EXCERPTED DATA START

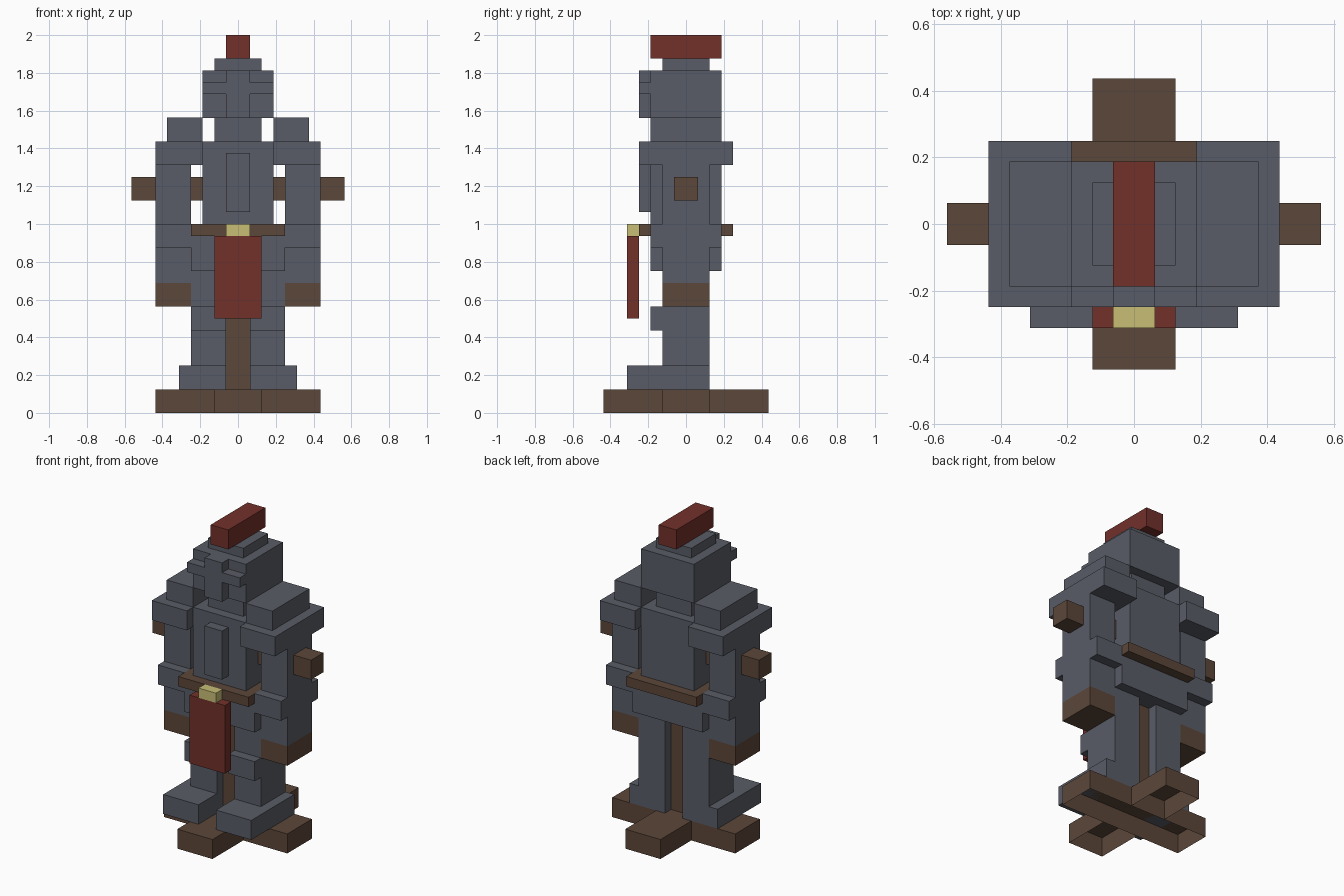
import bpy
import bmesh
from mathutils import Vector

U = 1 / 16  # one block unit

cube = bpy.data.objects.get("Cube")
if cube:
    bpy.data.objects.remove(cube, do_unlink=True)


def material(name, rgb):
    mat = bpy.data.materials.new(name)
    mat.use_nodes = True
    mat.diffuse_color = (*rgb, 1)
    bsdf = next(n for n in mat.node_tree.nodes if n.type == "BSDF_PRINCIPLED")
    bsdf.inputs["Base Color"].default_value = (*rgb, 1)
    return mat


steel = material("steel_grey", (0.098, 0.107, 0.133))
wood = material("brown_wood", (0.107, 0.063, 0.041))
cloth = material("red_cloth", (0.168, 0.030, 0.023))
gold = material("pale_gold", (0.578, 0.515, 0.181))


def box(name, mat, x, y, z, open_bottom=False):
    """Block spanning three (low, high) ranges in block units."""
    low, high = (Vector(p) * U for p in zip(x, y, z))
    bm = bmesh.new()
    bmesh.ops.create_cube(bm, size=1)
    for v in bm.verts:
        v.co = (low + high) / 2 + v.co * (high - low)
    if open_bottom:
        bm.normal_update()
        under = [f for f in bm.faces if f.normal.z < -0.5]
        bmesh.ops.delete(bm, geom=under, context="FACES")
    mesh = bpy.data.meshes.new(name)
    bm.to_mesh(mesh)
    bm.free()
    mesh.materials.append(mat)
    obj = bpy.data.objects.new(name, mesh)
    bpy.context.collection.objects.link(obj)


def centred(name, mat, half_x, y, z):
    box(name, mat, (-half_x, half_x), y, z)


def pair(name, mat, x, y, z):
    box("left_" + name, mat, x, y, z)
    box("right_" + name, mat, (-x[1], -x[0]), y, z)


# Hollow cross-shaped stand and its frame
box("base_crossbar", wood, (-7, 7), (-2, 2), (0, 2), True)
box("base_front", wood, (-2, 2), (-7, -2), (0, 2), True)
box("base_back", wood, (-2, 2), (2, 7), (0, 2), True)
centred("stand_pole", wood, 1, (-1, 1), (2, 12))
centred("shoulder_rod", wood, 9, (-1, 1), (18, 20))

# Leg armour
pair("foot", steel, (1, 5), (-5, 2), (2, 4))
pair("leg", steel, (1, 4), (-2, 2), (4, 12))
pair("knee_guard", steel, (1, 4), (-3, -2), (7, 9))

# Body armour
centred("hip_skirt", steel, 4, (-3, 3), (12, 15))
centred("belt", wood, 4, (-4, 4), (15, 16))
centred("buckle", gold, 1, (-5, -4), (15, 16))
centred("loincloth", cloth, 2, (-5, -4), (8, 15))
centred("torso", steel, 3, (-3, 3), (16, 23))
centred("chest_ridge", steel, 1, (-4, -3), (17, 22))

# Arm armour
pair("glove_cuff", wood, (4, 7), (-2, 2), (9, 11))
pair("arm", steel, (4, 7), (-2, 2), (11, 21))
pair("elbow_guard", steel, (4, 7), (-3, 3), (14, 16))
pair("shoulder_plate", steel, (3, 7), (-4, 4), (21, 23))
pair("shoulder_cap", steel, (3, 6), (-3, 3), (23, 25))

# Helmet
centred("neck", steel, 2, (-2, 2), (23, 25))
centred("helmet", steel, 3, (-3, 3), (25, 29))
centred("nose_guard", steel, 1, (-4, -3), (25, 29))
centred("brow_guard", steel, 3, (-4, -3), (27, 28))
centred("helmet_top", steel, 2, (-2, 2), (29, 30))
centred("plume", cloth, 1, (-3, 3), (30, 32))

EXCERPTED DATA END
EXCERPTED DATA START

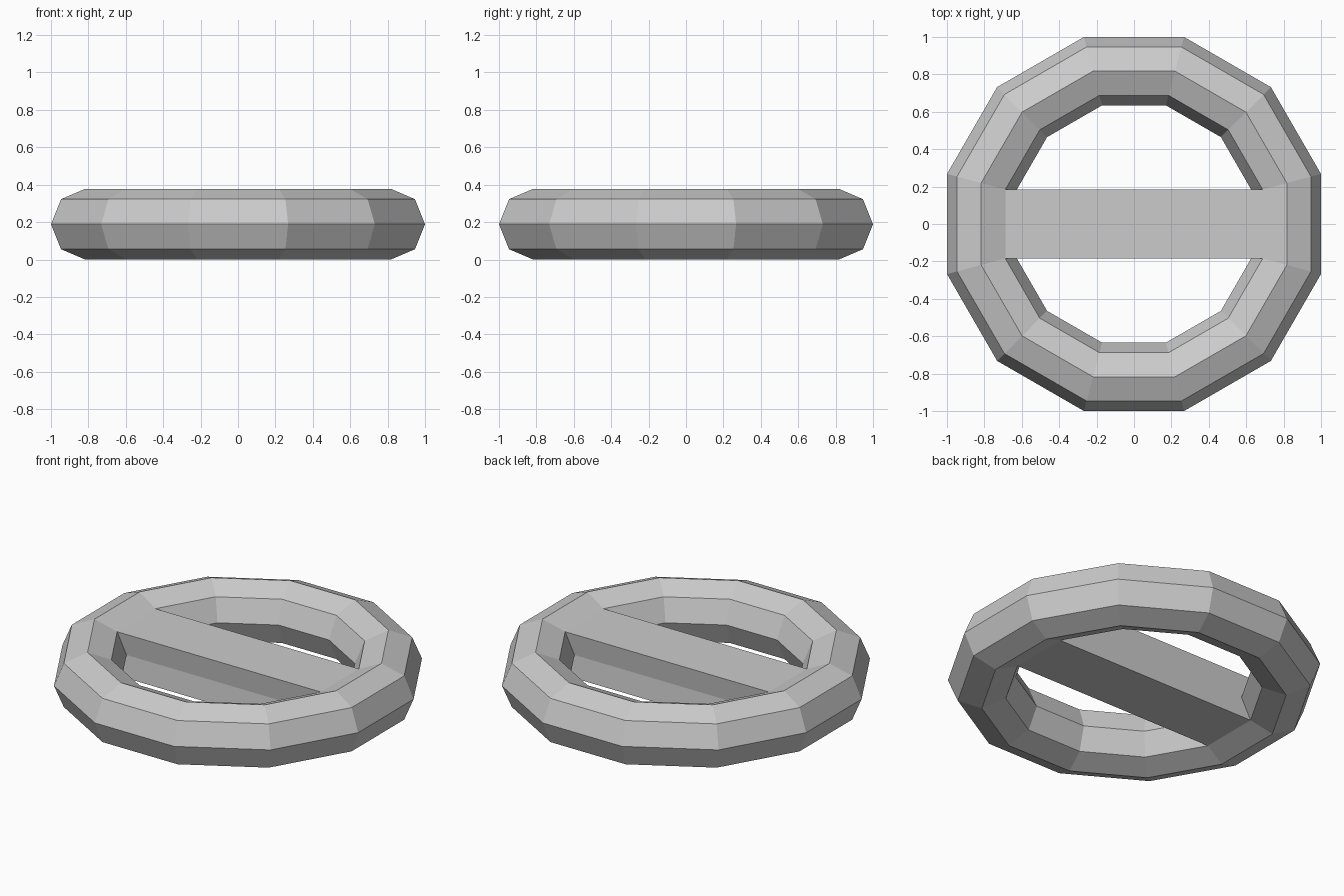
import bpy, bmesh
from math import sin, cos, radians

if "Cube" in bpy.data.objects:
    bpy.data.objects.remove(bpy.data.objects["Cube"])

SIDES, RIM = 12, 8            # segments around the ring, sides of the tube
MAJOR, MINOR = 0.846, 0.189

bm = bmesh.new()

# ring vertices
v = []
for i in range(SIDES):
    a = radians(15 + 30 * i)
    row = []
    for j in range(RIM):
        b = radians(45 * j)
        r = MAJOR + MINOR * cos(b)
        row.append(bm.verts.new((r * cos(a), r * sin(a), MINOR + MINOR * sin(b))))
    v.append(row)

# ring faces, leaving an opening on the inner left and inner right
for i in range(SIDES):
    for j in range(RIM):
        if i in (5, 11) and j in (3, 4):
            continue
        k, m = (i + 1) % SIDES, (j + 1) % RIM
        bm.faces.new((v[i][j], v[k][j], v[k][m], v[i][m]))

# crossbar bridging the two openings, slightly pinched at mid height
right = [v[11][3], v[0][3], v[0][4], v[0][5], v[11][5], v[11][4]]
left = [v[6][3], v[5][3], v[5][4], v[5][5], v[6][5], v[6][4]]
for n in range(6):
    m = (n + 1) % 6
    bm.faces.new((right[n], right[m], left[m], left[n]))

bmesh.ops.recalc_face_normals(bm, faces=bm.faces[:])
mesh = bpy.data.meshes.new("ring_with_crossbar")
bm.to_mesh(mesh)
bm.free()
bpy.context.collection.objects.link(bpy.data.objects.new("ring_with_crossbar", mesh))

EXCERPTED DATA END

■ **PROBLEM DESCRIPTION**
State the count of lines holding the string "wood" in the listing above, and nothing else.

■ **OUTPUT FOR THIS EXERCISE**
8